**EXERCISE BRIEF**
When you reach the line in the data below that contains "function chamferBox(name, x0, x1, y0, y1, halfZ)", please start repeating lines exactly, and stop after the line that contains "for (const sx", repeating nothing else.

**GIVEN DATA**
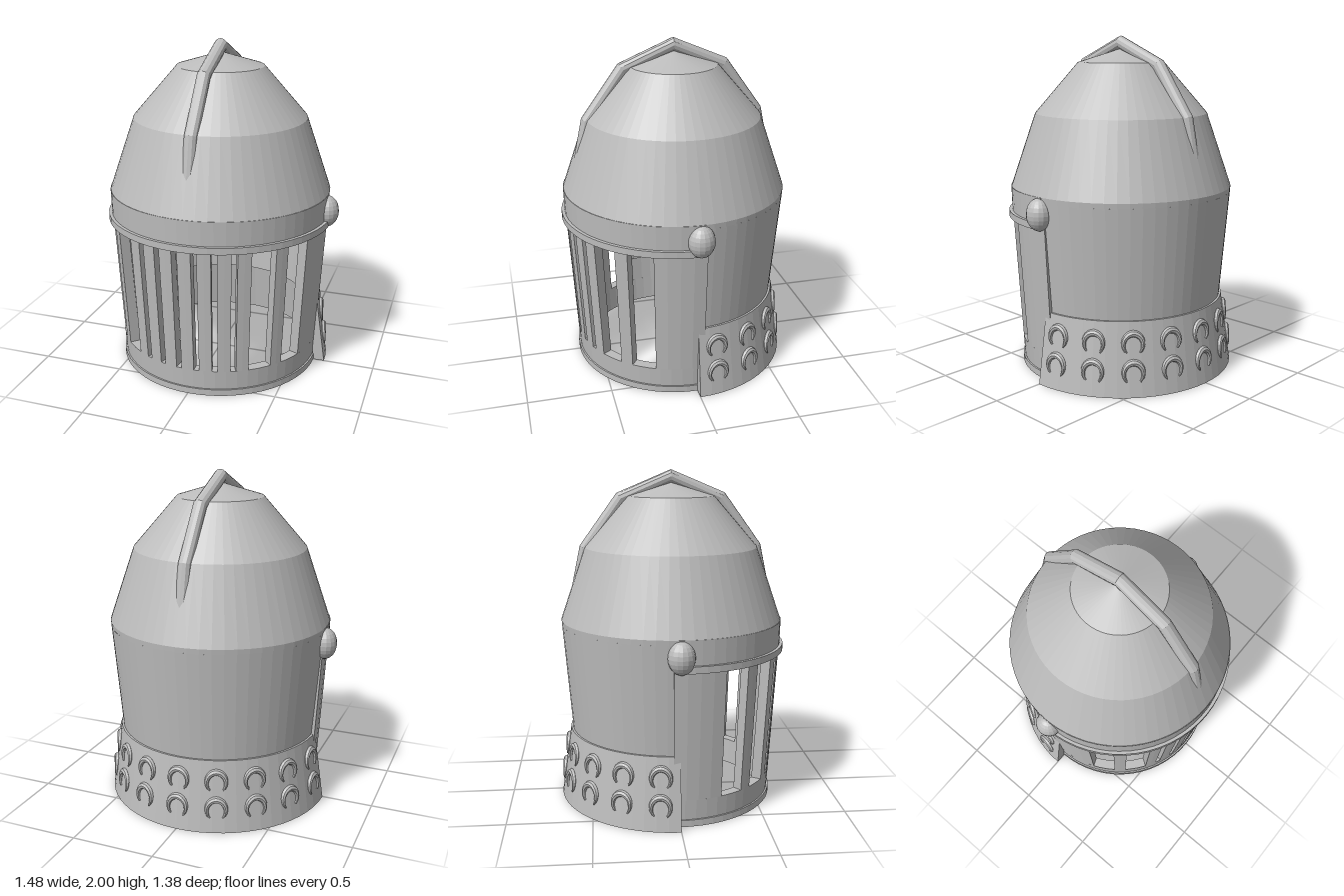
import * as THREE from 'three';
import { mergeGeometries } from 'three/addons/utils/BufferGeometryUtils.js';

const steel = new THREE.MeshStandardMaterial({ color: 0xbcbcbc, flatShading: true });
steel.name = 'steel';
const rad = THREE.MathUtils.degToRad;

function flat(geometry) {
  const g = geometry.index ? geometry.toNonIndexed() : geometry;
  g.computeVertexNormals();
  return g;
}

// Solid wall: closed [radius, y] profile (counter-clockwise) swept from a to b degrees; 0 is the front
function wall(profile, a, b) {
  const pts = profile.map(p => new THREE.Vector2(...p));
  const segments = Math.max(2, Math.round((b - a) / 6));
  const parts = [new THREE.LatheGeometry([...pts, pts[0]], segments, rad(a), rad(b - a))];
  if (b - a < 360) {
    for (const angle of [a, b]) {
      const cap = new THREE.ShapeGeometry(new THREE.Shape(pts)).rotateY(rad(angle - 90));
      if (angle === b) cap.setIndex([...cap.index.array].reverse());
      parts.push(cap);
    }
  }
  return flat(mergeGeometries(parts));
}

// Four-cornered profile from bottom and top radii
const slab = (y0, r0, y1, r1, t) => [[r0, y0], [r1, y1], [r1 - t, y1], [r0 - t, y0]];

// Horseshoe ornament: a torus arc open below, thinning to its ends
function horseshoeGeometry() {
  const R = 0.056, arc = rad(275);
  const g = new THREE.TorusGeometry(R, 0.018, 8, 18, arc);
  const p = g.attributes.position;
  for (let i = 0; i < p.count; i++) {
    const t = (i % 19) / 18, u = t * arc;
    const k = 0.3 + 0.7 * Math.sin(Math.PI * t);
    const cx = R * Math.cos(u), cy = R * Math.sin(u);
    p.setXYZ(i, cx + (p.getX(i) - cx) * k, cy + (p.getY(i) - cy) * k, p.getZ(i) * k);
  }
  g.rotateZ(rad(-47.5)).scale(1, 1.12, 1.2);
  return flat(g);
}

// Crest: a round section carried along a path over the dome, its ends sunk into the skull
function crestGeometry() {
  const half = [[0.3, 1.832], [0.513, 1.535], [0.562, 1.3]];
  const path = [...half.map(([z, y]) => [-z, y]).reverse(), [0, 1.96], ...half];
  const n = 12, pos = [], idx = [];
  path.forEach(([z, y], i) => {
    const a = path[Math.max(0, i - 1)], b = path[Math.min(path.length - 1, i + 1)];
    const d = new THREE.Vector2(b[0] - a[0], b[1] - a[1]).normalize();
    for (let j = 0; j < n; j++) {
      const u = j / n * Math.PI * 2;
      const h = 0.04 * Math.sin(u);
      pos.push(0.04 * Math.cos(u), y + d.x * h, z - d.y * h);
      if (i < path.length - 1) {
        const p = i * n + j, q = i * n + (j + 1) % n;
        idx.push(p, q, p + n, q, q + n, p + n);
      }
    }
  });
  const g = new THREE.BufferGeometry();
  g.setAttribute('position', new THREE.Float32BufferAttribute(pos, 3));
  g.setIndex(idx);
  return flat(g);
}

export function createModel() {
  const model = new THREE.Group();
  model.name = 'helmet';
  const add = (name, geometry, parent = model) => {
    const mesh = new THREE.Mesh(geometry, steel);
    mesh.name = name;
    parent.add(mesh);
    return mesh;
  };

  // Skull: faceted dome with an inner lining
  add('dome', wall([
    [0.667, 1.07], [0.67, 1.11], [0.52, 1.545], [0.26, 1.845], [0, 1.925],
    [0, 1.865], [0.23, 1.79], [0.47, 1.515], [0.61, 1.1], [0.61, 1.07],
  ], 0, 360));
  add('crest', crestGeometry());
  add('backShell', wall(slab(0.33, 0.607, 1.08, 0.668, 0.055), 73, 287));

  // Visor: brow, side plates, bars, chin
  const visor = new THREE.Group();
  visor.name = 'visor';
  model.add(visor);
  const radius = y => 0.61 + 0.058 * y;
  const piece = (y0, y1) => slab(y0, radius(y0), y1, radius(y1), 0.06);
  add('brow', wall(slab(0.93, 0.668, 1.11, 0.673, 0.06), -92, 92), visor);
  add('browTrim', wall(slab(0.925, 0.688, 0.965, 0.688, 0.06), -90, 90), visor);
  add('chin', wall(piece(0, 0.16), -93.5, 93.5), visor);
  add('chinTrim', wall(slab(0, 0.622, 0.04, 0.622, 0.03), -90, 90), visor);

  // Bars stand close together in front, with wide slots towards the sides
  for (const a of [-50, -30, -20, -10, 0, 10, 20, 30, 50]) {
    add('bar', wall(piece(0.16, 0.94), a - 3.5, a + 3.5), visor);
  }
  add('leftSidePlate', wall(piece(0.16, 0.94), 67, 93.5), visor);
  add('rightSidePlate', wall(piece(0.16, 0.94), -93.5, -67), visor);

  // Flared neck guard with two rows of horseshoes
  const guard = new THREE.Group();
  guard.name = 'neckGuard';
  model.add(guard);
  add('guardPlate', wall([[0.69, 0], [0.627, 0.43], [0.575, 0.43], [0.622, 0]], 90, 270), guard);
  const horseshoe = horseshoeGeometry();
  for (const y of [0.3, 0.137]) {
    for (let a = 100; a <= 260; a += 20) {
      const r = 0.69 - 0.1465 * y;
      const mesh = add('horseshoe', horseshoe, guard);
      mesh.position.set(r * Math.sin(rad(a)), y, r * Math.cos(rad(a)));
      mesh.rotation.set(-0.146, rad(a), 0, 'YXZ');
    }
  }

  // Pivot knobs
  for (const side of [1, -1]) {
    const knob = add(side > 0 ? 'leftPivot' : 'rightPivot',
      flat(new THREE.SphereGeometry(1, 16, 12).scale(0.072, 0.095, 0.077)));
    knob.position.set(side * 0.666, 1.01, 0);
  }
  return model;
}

...

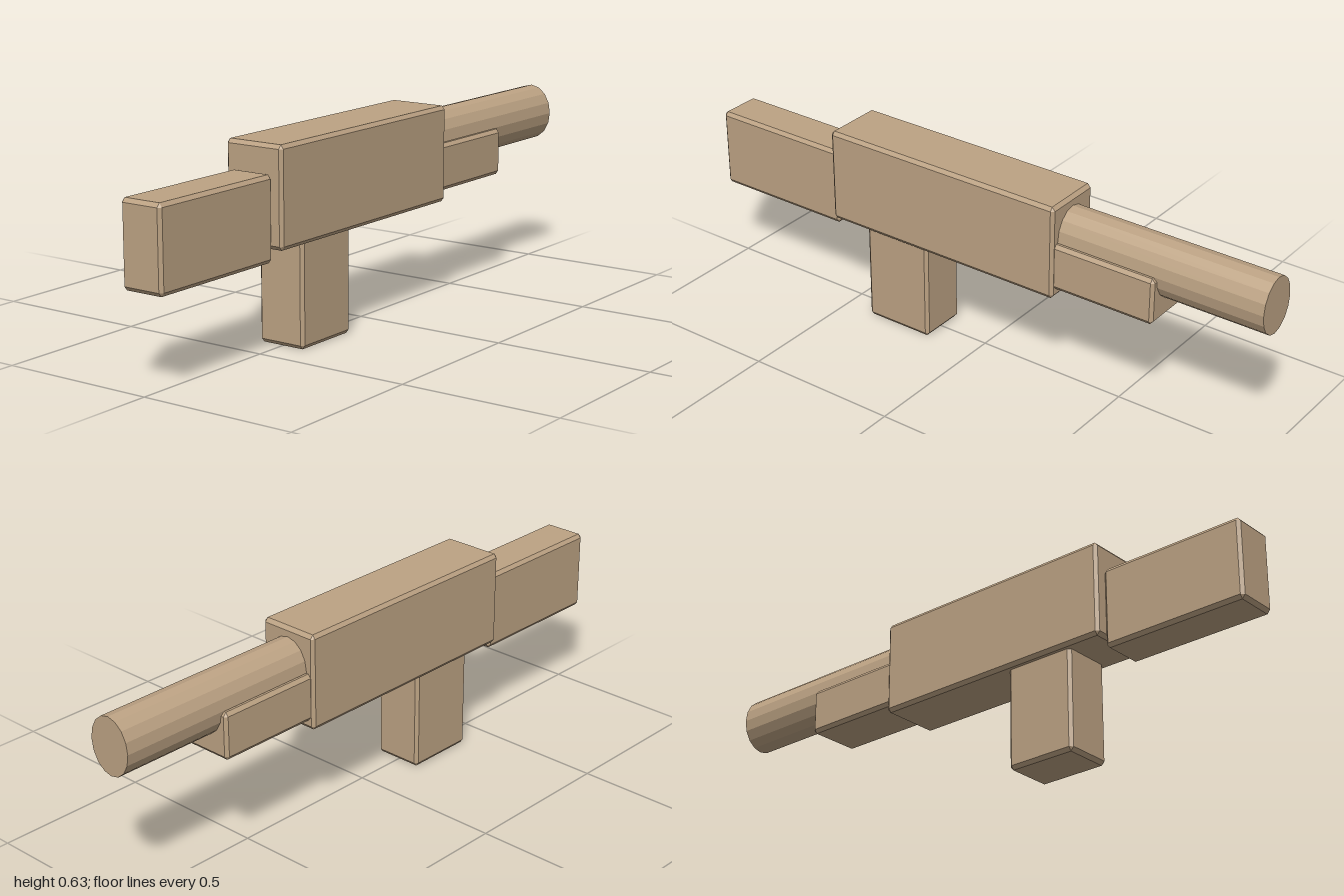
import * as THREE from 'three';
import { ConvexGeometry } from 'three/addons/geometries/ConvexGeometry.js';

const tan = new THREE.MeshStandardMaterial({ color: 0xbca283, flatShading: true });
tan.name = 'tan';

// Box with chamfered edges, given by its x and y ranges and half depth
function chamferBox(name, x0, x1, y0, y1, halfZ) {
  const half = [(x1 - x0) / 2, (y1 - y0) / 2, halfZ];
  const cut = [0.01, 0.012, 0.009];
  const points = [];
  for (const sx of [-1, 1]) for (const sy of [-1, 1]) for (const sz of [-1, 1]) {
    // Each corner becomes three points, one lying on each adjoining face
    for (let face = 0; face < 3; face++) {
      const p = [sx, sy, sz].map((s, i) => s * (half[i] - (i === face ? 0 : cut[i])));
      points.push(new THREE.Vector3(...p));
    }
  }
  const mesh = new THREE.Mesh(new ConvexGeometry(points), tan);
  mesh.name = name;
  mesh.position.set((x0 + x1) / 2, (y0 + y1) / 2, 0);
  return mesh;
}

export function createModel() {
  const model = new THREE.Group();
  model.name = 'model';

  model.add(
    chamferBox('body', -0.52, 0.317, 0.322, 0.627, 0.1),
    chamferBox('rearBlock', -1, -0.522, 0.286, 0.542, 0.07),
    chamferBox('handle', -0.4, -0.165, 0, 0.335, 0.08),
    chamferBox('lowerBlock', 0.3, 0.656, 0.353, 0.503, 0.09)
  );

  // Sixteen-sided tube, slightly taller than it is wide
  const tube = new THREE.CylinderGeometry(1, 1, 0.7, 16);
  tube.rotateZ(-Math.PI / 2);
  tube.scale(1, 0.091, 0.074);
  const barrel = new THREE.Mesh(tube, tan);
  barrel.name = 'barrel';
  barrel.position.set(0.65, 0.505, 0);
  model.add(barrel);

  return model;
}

**TASK RESULT**
function chamferBox(name, x0, x1, y0, y1, halfZ) {
  const half = [(x1 - x0) / 2, (y1 - y0) / 2, halfZ];
  const cut = [0.01, 0.012, 0.009];
  const points = [];
  for (const sx of [-1, 1]) for (const sy of [-1, 1]) for (const sz of [-1, 1]) {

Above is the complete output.